What you are asked to do: What you give back should match the entries below character for character.

Records provided:
───

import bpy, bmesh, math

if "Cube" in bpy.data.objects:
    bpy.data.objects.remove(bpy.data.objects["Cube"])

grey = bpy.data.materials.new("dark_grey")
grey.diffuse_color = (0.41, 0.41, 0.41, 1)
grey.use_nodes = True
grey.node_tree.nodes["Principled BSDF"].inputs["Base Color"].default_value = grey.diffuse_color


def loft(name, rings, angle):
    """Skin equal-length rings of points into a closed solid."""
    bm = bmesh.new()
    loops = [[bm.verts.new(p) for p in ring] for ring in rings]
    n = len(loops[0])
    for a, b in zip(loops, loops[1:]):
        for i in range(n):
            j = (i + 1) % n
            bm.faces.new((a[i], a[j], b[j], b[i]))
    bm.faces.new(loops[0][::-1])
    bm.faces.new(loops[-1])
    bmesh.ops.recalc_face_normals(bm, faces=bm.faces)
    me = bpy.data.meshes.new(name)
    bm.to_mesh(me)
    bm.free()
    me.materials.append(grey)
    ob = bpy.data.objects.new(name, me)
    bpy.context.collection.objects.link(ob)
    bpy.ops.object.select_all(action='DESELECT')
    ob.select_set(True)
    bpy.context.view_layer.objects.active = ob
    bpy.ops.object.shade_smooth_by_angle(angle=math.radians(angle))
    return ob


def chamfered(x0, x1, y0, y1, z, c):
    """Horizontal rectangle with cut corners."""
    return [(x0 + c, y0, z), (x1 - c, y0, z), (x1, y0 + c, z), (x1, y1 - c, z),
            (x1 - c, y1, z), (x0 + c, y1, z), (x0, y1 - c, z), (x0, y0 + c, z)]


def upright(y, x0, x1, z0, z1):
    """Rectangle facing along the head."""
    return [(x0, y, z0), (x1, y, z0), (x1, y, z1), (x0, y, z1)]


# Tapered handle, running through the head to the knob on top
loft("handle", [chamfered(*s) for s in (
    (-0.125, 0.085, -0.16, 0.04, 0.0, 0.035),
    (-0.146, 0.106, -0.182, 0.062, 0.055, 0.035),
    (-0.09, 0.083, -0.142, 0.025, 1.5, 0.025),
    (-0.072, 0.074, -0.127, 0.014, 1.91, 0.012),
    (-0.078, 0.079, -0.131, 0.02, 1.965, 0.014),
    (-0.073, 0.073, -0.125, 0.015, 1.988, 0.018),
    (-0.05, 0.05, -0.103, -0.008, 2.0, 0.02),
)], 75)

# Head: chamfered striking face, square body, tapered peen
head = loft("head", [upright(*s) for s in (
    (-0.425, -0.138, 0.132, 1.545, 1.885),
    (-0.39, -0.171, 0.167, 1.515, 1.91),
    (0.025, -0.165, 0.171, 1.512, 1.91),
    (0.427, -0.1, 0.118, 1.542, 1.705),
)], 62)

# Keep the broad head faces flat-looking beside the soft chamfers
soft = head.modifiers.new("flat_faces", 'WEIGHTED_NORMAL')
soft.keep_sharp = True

───

Task solution:
import bpy, bmesh, math

if "Cube" in bpy.data.objects:
    bpy.data.objects.remove(bpy.data.objects["Cube"])

grey = bpy.data.materials.new("dark_grey")
grey.diffuse_color = (0.41, 0.41, 0.41, 1)
grey.use_nodes = True
grey.node_tree.nodes["Principled BSDF"].inputs["Base Color"].default_value = grey.diffuse_color


def loft(name, rings, angle):
    """Skin equal-length rings of points into a closed solid."""
    bm = bmesh.new()
    loops = [[bm.verts.new(p) for p in ring] for ring in rings]
    n = len(loops[0])
    for a, b in zip(loops, loops[1:]):
        for i in range(n):
            j = (i + 1) % n
            bm.faces.new((a[i], a[j], b[j], b[i]))
    bm.faces.new(loops[0][::-1])
    bm.faces.new(loops[-1])
    bmesh.ops.recalc_face_normals(bm, faces=bm.faces)
    me = bpy.data.meshes.new(name)
    bm.to_mesh(me)
    bm.free()
    me.materials.append(grey)
    ob = bpy.data.objects.new(name, me)
    bpy.context.collection.objects.link(ob)
    bpy.ops.object.select_all(action='DESELECT')
    ob.select_set(True)
    bpy.context.view_layer.objects.active = ob
    bpy.ops.object.shade_smooth_by_angle(angle=math.radians(angle))
    return ob


def chamfered(x0, x1, y0, y1, z, c):
    """Horizontal rectangle with cut corners."""
    return [(x0 + c, y0, z), (x1 - c, y0, z), (x1, y0 + c, z), (x1, y1 - c, z),
            (x1 - c, y1, z), (x0 + c, y1, z), (x0, y1 - c, z), (x0, y0 + c, z)]


def upright(y, x0, x1, z0, z1):
    """Rectangle facing along the head."""
    return [(x0, y, z0), (x1, y, z0), (x1, y, z1), (x0, y, z1)]


# Tapered handle, running through the head to the knob on top
loft("handle", [chamfered(*s) for s in (
    (-0.125, 0.085, -0.16, 0.04, 0.0, 0.035),
    (-0.146, 0.106, -0.182, 0.062, 0.055, 0.035),
    (-0.09, 0.083, -0.142, 0.025, 1.5, 0.025),
    (-0.072, 0.074, -0.127, 0.014, 1.91, 0.012),
    (-0.078, 0.079, -0.131, 0.02, 1.965, 0.014),
    (-0.073, 0.073, -0.125, 0.015, 1.988, 0.018),
    (-0.05, 0.05, -0.103, -0.008, 2.0, 0.02),
)], 75)

# Head: chamfered striking face, square body, tapered peen
head = loft("head", [upright(*s) for s in (
    (-0.425, -0.138, 0.132, 1.545, 1.885),
    (-0.39, -0.171, 0.167, 1.515, 1.91),
    (0.025, -0.165, 0.171, 1.512, 1.91),
    (0.427, -0.1, 0.118, 1.542, 1.705),
)], 62)

# Keep the broad head faces flat-looking beside the soft chamfers
soft = head.modifiers.new("flat_faces", 'WEIGHTED_NORMAL')
soft.keep_sharp = True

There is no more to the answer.